Does it pay to pay for premium gasoline?
Travel and leisure company AAA says it does not — and that U.S. drivers waste $2.1 billion in the past 12 months by paying for premium gas when the regular kind would do just was well.
For years, energy companies have tuned their marketing to the belief that, either occasionally or frequently, springing for the pricier stuff at the pump will be a treat for your car — a cleanse of sorts, or perhaps a performance boost that saves money in the long run.
For cars designed to run on regular gasoline, AAA could find no difference between premium and regular in terms of horsepower, fuel economy, or lower tailpipe emissions.
“Motorists are not treating their vehicle in any meaningful way” by using premium gas when the vehicle is designed to run on regular, AAA said in a research paper released Tuesday.
According to the Energy Information Administration, the share of premium gas in total gas sales has steadily increased to 11% in August and September 2015, the highest in more than a decade.
The rising demand is likely driven by changes in fuel requirements for light-duty vehicles in response to fuel economy standards, although lower gasoline prices are also supporting the increase for that market, the EIA said in April.
Premium gasoline is gasoline with a higher octane rating — and a fuel with a higher octane level is less prone to cause engine “knocking,” which can damage engines. If nobody talks about “engine knocking” anymore, it is because of octane, which is basically a gasoline additive.
As a gasoline component, octane has taken many forms through the years, including lead (phased out for health and environmental reasons in the 1970s) and most recently ethanol. At the pump, regular gasoline will have a minimum octane rating of 87, then 89 for the mid-grade, and 91/93 for premium.
While most car engines are built to run on regular gasoline (AAA said that only 16% of vehicles sold in the U.S. require premium fuel), some car makers require or recommend the higher-octane, pricier versions most to meet promised power output and fuel economy figures.
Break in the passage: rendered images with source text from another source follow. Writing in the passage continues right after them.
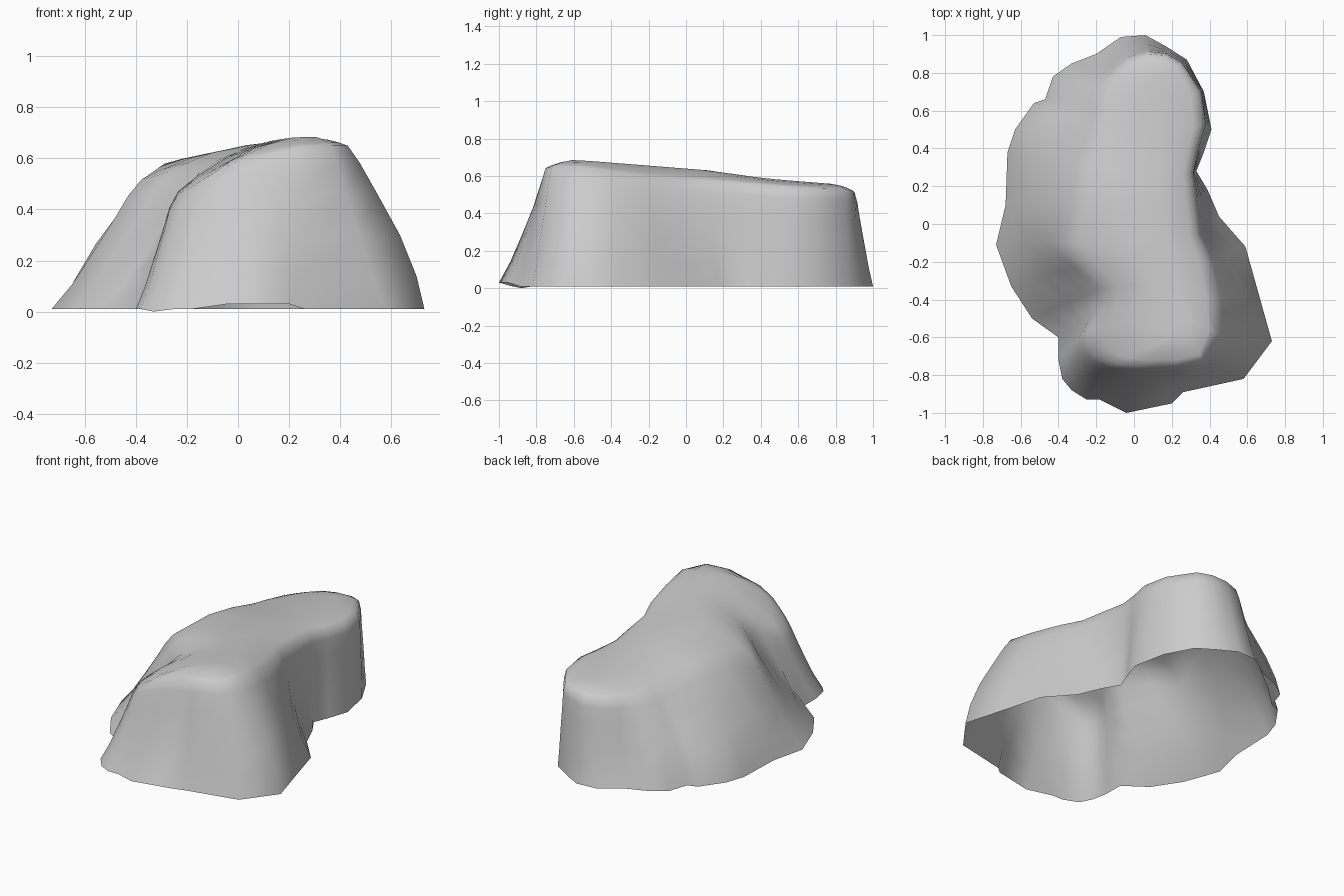
import bpy
import bmesh
from mathutils import Vector

cube = bpy.data.objects.get("Cube")
if cube:
    bpy.data.objects.remove(cube)

# Ground outline of the boulder, counter-clockwise from the front tip
foot = [(-.04, -1), (.2, -.95), (.26, -.89), (.58, -.82), (.73, -.62), (.66, -.37), (.59, -.12), (.45, .04),
        (.39, .18), (.33, .28), (.37, .38), (.41, .5), (.37, .7), (.28, .87), (.17, .94), (.06, 1),
        (-.07, .99), (-.2, .9), (-.33, .85), (-.43, .78), (-.47, .66), (-.53, .64), (-.63, .5), (-.67, .38),
        (-.68, .1), (-.73, -.11), (-.65, -.33), (-.54, -.5), (-.4, -.6), (-.4, -.72), (-.38, -.82),
        (-.33, -.88), (-.25, -.93), (-.18, -.93)]

# Shoulder where the steep sides meet the top, one point per foot point
shoulder = [(0, -.76, .59), (.14, -.76, .62), (.22, -.76, .64), (.37, -.73, .65), (.44, -.58, .65),
            (.43, -.4, .62), (.4, -.2, .59), (.34, -.06, .58), (.33, .1, .57), (.31, .27, .56),
            (.34, .4, .55), (.38, .53, .54), (.36, .7, .53), (.25, .86, .53), (.17, .9, .52),
            (.07, .91, .51), (-.04, .87, .51), (-.1, .81, .51), (-.14, .76, .51), (-.18, .7, .51),
            (-.19, .63, .52), (-.2, .57, .53), (-.22, .46, .54), (-.27, .31, .56), (-.3, .13, .58),
            (-.41, -.1, .5), (-.29, -.22, .54), (-.16, -.34, .54), (-.18, -.47, .51), (-.26, -.56, .45),
            (-.26, -.64, .44), (-.22, -.7, .46), (-.16, -.73, .5), (-.1, -.75, .54)]

# Crest line running along the top
crest = [Vector(p) for p in ((.28, -.56, .687), (.14, -.2, .66), (.08, .1, .635), (.07, .4, .59), (.1, .74, .56))]


def crest_at(y):
    """Point on the crest at a given depth, clamped to its ends."""
    y = min(max(y, crest[0].y), crest[-1].y)
    for a, b in zip(crest, crest[1:]):
        if y <= b.y:
            return a.lerp(b, (y - a.y) / (b.y - a.y))
    return crest[-1].copy()


def side_point(base, top, t):
    """Point on the flank: bulging at the right corner and left rear, flared elsewhere."""
    bulging = base.x > .6 or (base.x < -.4 and base.y > 0)
    bend = 1.4 if bulging else .85
    p = base.lerp(top, t ** bend)
    p.z = base.z + (top.z - base.z) * t
    return p


def cap_point(top, t):
    """Point on the rounded top between shoulder and crest."""
    target = crest_at(top.y * .85)
    p = top.lerp(target, t)
    p.z = top.z + (target.z - top.z) * (1 - (1 - t) ** 2)
    return p


bottoms = [Vector((x, y, .03 if y < -.94 else .01)) for x, y in foot]
bottoms[-3].z = 0
tops = [Vector(p) for p in shoulder]

# Stack the rings of the open shell
bm = bmesh.new()
rings = []
for t in (0, .2, .45, .72, .9):
    rings.append([bm.verts.new(side_point(b, s, t)) for b, s in zip(bottoms, tops)])
for t in (.04, .2, .45, .75):
    rings.append([bm.verts.new(cap_point(s, t)) for s in tops])

n = len(foot)
for low, high in zip(rings, rings[1:]):
    for i in range(n):
        j = (i + 1) % n
        bm.faces.new((low[i], low[j], high[j], high[i]))

# Close the top
cap = bm.faces.new(rings[-1])
bmesh.ops.triangulate(bm, faces=[cap])

# Ease the weathered shoulder while keeping the ground outline
bmesh.ops.smooth_vert(bm, verts=[v for r in rings[3:7] for v in r], factor=.15,
                      use_axis_x=True, use_axis_y=True, use_axis_z=True)
for face in bm.faces:
    face.smooth = True

mesh = bpy.data.meshes.new("boulder")
bm.to_mesh(mesh)
bm.free()
boulder = bpy.data.objects.new("boulder", mesh)
bpy.context.collection.objects.link(boulder)

# Plain grey stone
stone = bpy.data.materials.new("grey_stone")
stone.use_nodes = True
grey = (.6, .6, .6, 1)
stone.diffuse_color = grey
shader = stone.node_tree.nodes["Principled BSDF"]
shader.inputs["Base Color"].default_value = grey
shader.inputs["Roughness"].default_value = .9
mesh.materials.append(stone)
That has led to the belief that premium blends — which on average cost 23% more than regular gasoline, AAA said — equal better-run cars, regardless of model or maker.
Energy companies have capitalized on that belief, with “marketing campaigns that tout the cleaning abilities of their fuel detergent additive packages,” AAA said.
To run its tests, AAA chose three vehicles — a Toyota Motor Co. 7203, +1.47% Tundra pickup, the Fiat Chrysler Automobiles FCA, -1.96% full-size sedan Dodge Charger, and a Mazda Motor Corp. 7261, -1.28% compact Mazda 3.
Want a real treat for your car? AAA says don’t miss scheduled maintenance and maybe skip the no-name gas station with that enticing low price.
Earlier this year, AAA released a study that claims to have found “significant differences” in the quality of gasoline sold in the U.S., with those meeting a standard called Top Tier performing the best and leaving less residue on engines.
A list of gasoline retailers selling gasoline that meets the standard can be found here.